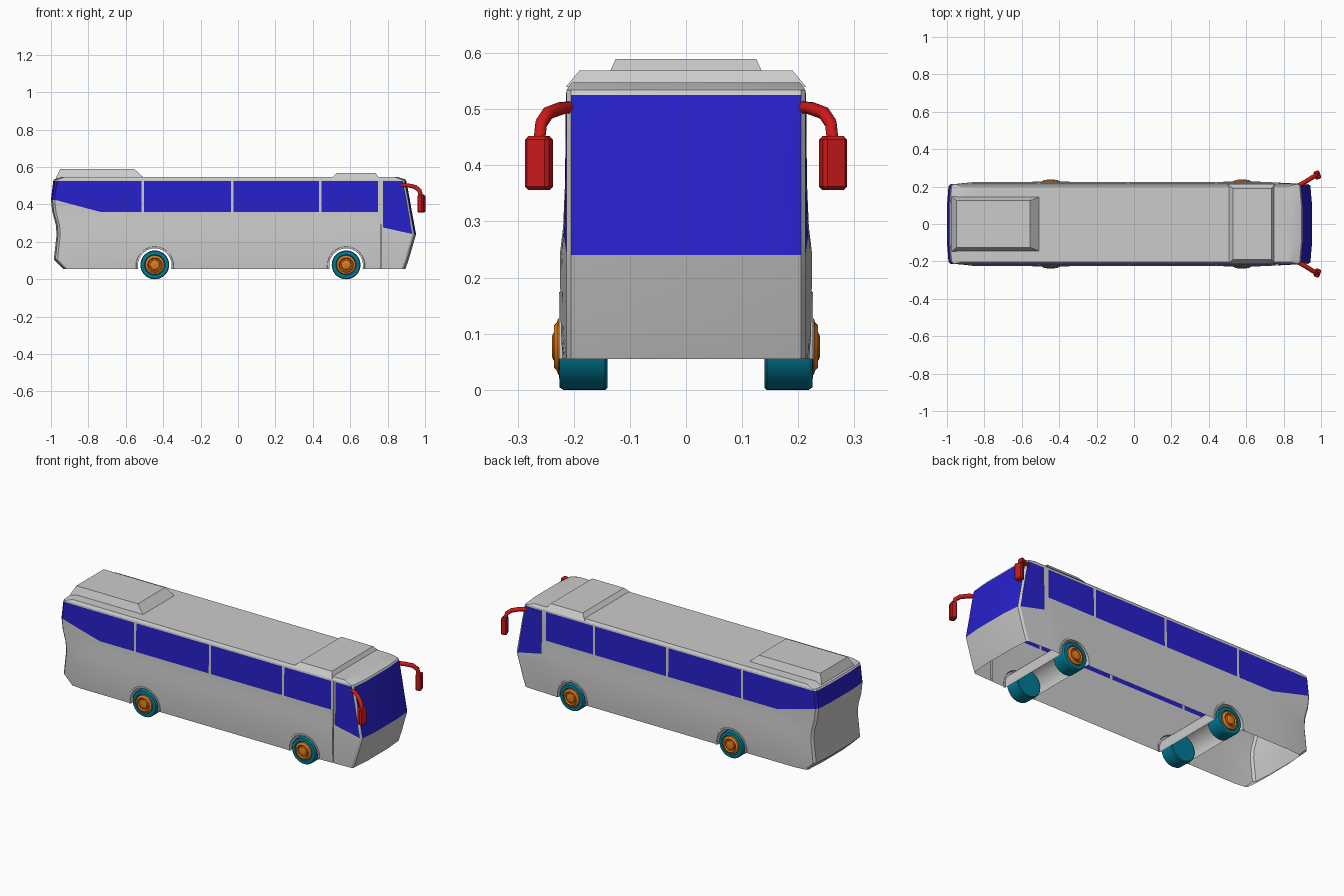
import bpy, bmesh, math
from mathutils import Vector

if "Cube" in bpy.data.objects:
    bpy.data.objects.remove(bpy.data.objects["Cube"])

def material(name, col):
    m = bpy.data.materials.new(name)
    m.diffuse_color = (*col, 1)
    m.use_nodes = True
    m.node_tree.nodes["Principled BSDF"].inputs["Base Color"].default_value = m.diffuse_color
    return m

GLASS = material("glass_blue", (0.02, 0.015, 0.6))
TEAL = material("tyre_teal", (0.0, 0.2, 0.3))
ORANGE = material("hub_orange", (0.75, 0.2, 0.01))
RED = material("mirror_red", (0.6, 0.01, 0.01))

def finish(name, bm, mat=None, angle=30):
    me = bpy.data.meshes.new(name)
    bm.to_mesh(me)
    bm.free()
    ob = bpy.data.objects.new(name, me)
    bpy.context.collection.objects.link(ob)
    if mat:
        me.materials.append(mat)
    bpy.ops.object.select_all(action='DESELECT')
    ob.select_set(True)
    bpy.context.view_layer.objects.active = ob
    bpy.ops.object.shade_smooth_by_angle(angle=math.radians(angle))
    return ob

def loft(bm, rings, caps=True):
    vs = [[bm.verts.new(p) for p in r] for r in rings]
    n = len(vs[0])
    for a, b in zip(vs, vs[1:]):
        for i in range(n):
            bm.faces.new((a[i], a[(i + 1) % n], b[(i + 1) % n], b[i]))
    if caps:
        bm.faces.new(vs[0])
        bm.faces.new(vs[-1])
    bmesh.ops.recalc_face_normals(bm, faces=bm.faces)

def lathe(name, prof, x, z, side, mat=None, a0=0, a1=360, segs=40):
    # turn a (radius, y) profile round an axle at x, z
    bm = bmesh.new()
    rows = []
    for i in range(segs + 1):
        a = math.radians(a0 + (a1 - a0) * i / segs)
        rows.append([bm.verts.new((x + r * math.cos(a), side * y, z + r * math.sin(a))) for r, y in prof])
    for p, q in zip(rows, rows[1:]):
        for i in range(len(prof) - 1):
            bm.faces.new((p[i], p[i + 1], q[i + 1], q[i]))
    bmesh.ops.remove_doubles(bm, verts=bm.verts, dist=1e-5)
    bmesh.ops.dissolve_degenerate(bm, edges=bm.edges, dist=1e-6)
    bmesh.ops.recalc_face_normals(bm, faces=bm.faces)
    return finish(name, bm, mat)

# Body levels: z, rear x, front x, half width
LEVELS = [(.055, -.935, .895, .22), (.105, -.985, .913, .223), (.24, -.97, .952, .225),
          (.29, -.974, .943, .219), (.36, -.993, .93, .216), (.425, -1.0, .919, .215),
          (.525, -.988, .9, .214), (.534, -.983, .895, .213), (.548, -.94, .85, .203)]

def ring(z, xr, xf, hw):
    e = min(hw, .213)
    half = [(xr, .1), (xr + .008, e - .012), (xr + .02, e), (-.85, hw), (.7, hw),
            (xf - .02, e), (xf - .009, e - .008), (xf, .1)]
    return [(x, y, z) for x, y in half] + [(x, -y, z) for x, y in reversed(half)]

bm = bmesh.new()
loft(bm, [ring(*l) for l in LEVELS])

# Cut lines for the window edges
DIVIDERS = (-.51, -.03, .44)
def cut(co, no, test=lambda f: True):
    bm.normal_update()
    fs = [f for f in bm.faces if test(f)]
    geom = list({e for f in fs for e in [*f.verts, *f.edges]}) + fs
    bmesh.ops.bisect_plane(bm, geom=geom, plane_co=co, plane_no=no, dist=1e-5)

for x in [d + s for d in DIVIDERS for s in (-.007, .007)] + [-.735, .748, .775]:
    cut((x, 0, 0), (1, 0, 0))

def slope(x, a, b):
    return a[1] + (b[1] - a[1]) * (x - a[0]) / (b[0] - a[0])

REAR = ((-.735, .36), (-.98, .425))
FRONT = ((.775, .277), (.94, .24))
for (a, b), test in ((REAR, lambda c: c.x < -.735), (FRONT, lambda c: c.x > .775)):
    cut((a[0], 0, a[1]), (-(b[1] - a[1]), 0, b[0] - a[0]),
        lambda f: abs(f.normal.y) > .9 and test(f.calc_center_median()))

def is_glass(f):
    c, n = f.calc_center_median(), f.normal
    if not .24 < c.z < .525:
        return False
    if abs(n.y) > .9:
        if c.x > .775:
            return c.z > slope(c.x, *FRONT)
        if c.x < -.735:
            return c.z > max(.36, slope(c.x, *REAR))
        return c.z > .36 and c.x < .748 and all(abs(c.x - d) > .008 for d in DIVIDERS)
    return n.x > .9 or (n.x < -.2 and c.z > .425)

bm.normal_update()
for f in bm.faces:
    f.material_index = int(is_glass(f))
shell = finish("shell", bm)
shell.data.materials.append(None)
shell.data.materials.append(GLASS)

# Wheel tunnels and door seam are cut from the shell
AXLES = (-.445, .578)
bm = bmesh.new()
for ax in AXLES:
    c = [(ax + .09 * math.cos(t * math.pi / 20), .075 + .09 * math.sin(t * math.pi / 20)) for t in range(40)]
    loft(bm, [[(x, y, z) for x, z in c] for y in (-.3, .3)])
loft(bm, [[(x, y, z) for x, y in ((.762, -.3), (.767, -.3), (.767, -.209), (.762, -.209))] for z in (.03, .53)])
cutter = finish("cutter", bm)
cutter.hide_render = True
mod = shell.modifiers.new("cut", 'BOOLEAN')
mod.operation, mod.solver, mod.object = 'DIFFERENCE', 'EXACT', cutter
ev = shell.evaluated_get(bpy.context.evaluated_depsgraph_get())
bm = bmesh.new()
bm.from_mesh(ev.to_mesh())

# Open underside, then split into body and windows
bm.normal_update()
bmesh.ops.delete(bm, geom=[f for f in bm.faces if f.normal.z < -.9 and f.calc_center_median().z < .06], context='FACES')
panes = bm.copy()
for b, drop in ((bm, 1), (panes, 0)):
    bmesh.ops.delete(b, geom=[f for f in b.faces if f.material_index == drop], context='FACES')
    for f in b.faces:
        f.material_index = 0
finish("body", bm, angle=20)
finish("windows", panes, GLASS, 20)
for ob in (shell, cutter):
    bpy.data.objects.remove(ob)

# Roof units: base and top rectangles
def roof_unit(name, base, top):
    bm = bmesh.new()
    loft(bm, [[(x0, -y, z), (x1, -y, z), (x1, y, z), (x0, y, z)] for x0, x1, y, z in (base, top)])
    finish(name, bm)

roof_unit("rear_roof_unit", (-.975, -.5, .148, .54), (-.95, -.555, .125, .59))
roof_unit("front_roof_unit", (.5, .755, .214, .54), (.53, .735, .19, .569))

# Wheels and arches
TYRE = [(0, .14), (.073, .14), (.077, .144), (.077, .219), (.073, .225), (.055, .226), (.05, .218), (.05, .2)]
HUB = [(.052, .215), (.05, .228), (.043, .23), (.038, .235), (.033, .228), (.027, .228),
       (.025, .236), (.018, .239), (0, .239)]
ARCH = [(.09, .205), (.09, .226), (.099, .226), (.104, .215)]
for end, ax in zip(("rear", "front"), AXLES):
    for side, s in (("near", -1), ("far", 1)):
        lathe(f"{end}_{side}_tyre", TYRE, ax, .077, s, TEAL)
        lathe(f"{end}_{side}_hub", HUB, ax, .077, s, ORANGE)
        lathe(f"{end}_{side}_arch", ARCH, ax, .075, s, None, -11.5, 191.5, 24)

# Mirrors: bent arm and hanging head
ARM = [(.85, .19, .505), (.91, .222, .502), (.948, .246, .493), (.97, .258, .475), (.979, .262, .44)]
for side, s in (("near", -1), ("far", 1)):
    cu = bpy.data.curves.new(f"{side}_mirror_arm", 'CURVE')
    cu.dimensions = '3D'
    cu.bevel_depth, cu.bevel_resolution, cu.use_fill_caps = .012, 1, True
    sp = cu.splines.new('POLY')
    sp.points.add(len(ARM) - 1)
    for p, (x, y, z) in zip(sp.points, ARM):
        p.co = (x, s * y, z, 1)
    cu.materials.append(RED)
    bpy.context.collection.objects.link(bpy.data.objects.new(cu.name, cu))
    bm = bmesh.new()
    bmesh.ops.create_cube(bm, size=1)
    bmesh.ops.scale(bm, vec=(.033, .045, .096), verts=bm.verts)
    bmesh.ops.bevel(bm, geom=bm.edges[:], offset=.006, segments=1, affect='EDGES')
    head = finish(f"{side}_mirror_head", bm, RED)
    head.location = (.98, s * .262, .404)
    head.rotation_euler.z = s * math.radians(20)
===============
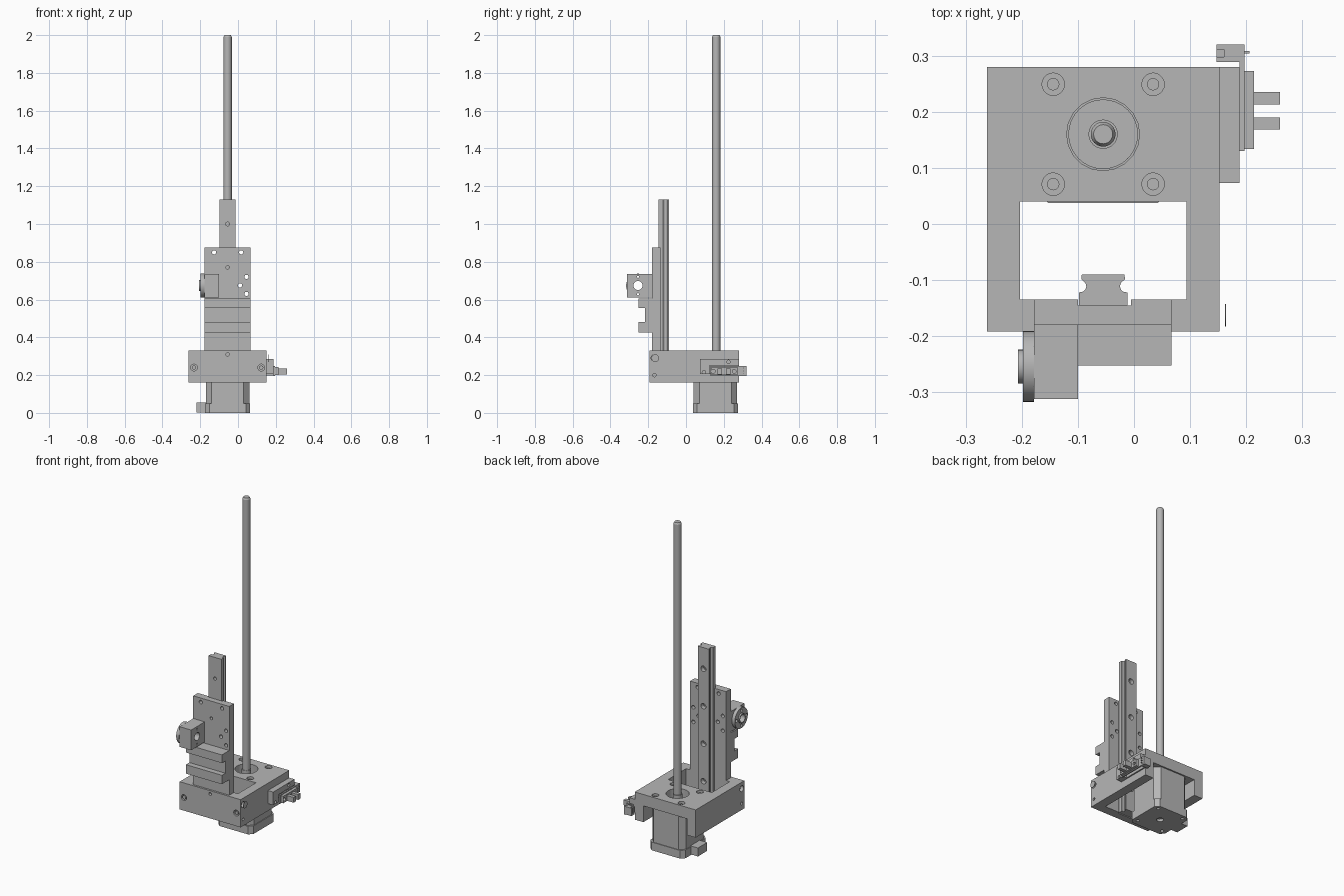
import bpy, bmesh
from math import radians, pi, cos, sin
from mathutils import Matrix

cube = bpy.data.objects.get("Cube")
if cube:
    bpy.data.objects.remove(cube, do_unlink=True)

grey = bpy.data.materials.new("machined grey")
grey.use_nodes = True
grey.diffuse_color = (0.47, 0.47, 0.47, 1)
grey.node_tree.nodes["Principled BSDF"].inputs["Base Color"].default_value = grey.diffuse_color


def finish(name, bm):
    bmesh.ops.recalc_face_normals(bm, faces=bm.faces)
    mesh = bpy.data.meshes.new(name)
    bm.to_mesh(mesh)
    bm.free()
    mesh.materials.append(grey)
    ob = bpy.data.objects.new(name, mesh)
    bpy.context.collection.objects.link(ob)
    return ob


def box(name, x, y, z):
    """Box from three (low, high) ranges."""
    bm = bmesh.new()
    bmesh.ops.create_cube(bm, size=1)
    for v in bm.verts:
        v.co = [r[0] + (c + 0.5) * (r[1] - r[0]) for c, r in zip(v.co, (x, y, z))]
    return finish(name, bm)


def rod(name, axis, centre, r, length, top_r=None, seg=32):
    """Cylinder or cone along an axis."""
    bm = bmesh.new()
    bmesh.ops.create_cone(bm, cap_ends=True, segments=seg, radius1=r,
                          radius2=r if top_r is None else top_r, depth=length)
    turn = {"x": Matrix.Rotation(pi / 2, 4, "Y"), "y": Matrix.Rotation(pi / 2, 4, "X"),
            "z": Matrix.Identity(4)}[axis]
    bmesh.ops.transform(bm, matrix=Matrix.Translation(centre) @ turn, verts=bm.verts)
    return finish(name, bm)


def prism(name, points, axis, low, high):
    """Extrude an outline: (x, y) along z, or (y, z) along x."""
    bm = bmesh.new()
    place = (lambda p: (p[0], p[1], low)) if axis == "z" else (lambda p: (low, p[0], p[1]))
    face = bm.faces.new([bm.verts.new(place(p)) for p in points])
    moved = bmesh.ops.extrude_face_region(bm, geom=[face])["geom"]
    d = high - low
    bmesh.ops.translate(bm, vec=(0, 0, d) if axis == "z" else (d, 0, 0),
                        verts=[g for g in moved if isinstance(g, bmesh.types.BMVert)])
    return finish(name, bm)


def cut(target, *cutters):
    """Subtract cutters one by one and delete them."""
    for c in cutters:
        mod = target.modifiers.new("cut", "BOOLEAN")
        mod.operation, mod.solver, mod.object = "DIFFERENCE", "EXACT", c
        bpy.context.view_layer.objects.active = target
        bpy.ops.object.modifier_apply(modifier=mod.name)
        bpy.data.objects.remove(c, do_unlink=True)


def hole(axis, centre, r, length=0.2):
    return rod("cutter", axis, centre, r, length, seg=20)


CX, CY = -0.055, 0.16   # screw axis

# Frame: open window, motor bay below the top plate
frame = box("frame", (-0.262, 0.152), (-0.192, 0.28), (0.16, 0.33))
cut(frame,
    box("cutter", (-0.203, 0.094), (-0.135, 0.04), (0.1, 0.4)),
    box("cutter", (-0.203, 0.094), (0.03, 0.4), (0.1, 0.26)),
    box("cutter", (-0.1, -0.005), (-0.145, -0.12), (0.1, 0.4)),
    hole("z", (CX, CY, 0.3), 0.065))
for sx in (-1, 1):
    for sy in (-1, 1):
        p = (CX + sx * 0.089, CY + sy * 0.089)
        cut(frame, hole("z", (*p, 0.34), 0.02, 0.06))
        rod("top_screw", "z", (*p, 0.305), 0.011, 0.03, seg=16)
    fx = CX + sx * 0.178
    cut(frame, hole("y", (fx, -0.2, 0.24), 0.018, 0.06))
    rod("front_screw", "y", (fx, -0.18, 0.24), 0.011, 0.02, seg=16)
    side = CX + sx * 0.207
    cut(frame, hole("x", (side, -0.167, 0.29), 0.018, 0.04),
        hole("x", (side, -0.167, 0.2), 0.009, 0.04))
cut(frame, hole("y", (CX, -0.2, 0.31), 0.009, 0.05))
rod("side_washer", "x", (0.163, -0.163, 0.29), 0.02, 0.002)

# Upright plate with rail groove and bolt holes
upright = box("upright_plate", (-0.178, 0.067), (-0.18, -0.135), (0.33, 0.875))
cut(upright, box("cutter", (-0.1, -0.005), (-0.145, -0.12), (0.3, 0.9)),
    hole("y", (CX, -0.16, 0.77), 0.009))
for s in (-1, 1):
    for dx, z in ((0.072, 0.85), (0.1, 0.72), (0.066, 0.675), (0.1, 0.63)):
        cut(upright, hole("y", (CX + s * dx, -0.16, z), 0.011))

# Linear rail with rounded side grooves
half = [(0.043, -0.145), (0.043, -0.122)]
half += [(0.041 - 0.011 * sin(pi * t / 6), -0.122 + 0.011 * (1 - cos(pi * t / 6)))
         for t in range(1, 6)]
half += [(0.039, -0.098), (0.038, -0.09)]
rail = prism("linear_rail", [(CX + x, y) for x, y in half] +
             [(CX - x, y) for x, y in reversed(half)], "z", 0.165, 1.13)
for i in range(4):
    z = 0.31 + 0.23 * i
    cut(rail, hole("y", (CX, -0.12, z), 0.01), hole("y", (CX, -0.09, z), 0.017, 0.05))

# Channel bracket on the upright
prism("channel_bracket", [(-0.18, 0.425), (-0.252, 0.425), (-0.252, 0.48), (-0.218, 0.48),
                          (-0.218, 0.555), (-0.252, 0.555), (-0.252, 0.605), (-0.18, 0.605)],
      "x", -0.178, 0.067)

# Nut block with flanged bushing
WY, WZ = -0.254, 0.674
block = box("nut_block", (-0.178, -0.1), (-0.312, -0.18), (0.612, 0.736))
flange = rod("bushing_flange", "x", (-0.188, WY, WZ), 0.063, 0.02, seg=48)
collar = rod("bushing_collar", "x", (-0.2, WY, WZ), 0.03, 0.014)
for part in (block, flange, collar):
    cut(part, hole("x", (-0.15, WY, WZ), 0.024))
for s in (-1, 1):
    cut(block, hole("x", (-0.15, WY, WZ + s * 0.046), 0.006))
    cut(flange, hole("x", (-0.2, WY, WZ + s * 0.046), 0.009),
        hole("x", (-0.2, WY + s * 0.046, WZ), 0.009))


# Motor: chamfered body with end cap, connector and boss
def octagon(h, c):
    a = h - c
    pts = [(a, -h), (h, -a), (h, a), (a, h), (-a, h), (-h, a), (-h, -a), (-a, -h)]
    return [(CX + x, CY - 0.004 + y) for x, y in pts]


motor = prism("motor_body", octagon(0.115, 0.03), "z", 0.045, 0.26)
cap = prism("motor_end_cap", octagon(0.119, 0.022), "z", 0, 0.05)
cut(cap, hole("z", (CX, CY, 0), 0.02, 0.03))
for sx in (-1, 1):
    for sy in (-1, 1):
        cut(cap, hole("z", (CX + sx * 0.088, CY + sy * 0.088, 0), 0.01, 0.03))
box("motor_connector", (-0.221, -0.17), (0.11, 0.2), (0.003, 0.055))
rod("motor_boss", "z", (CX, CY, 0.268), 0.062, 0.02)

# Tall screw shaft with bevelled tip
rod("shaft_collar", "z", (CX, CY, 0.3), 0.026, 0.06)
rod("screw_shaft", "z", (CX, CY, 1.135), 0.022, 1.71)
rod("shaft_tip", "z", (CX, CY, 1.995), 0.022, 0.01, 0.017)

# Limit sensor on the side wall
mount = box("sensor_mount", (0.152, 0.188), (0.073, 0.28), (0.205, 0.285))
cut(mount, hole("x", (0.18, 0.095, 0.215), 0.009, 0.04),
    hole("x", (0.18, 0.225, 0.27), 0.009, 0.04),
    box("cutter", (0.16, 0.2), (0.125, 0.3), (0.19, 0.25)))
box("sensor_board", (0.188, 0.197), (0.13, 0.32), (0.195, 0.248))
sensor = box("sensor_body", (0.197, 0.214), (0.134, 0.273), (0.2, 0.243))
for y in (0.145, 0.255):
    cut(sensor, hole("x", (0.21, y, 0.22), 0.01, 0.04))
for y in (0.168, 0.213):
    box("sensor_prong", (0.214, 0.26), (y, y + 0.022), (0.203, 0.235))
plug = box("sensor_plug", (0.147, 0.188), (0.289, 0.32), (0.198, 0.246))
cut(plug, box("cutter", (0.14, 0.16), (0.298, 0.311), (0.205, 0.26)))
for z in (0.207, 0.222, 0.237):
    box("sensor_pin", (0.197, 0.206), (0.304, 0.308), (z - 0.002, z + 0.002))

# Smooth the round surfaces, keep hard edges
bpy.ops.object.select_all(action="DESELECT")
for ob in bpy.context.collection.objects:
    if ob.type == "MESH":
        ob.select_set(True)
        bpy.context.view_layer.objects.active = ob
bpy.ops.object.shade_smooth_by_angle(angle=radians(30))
===============
▸ WHAT THIS TASK INVOLVES
Identify and extract each line of the listing that contains "rail".

▸ RESPONSE FOR THIS EXERCISE
# Upright plate with rail groove and bolt holes
# Linear rail with rounded side grooves
rail = prism("linear_rail", [(CX + x, y) for x, y in half] +
    cut(rail, hole("y", (CX, -0.12, z), 0.01), hole("y", (CX, -0.09, z), 0.017, 0.05))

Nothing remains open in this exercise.